*The problem*
In the data, find each line where the word "objects" appears and list that line.

*Information provided*
- - - - - - -

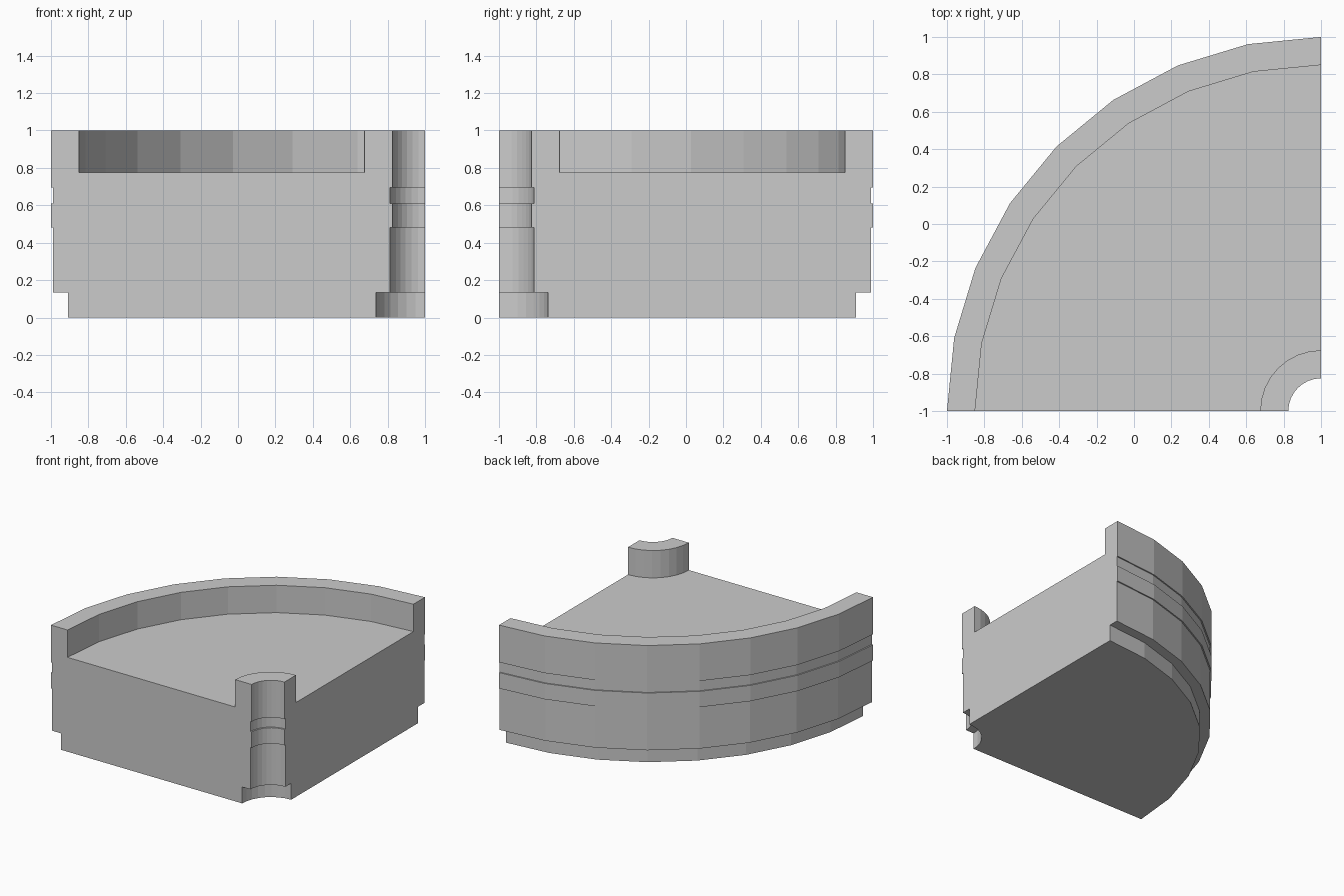
import bpy, bmesh, math

if "Cube" in bpy.data.objects:
    bpy.data.objects.remove(bpy.data.objects["Cube"])

CENTRE = (1.0, -1.0)   # axis of the quarter turn
STEPS = 8              # flat facets over 90 degrees

# Cross-section as (radius, height)
profile = [
    # outer wall with foot step and shallow groove
    (1.91, 0), (1.91, 0.135), (1.99, 0.135), (1.99, 0.48), (2.0, 0.48),
    (2.0, 0.61), (1.99, 0.61), (1.99, 0.695), (2.0, 0.695), (2.0, 1.0),
    # rim, recessed floor and hub
    (1.85, 1.0), (1.85, 0.775), (0.325, 0.775), (0.325, 1.0), (0.175, 1.0),
    # bore with matching groove and counterbore
    (0.175, 0.695), (0.187, 0.695), (0.187, 0.61), (0.175, 0.61),
    (0.175, 0.48), (0.187, 0.48), (0.187, 0.135), (0.262, 0.135), (0.262, 0),
]


def revolve_quarter(name, section):
    bm = bmesh.new()
    rings = []
    for i in range(STEPS + 1):
        a = math.pi - i * math.pi / 2 / STEPS
        rings.append([bm.verts.new((CENTRE[0] + r * math.cos(a),
                                    CENTRE[1] + r * math.sin(a), z))
                      for r, z in section])
    n = len(section)
    for a, b in zip(rings, rings[1:]):
        for j in range(n):
            k = (j + 1) % n
            bm.faces.new((a[j], a[k], b[k], b[j]))
    # flat cut faces at both ends
    bm.faces.new(rings[0])
    bm.faces.new(reversed(rings[-1]))
    bmesh.ops.recalc_face_normals(bm, faces=bm.faces[:])
    mesh = bpy.data.meshes.new(name)
    bm.to_mesh(mesh)
    bm.free()
    obj = bpy.data.objects.new(name, mesh)
    bpy.context.collection.objects.link(obj)
    return obj


revolve_quarter("quarter_round_block", profile)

- - - - - - -

*Result of the task*
if "Cube" in bpy.data.objects:
    bpy.data.objects.remove(bpy.data.objects["Cube"])
    obj = bpy.data.objects.new(name, mesh)
    bpy.context.collection.objects.link(obj)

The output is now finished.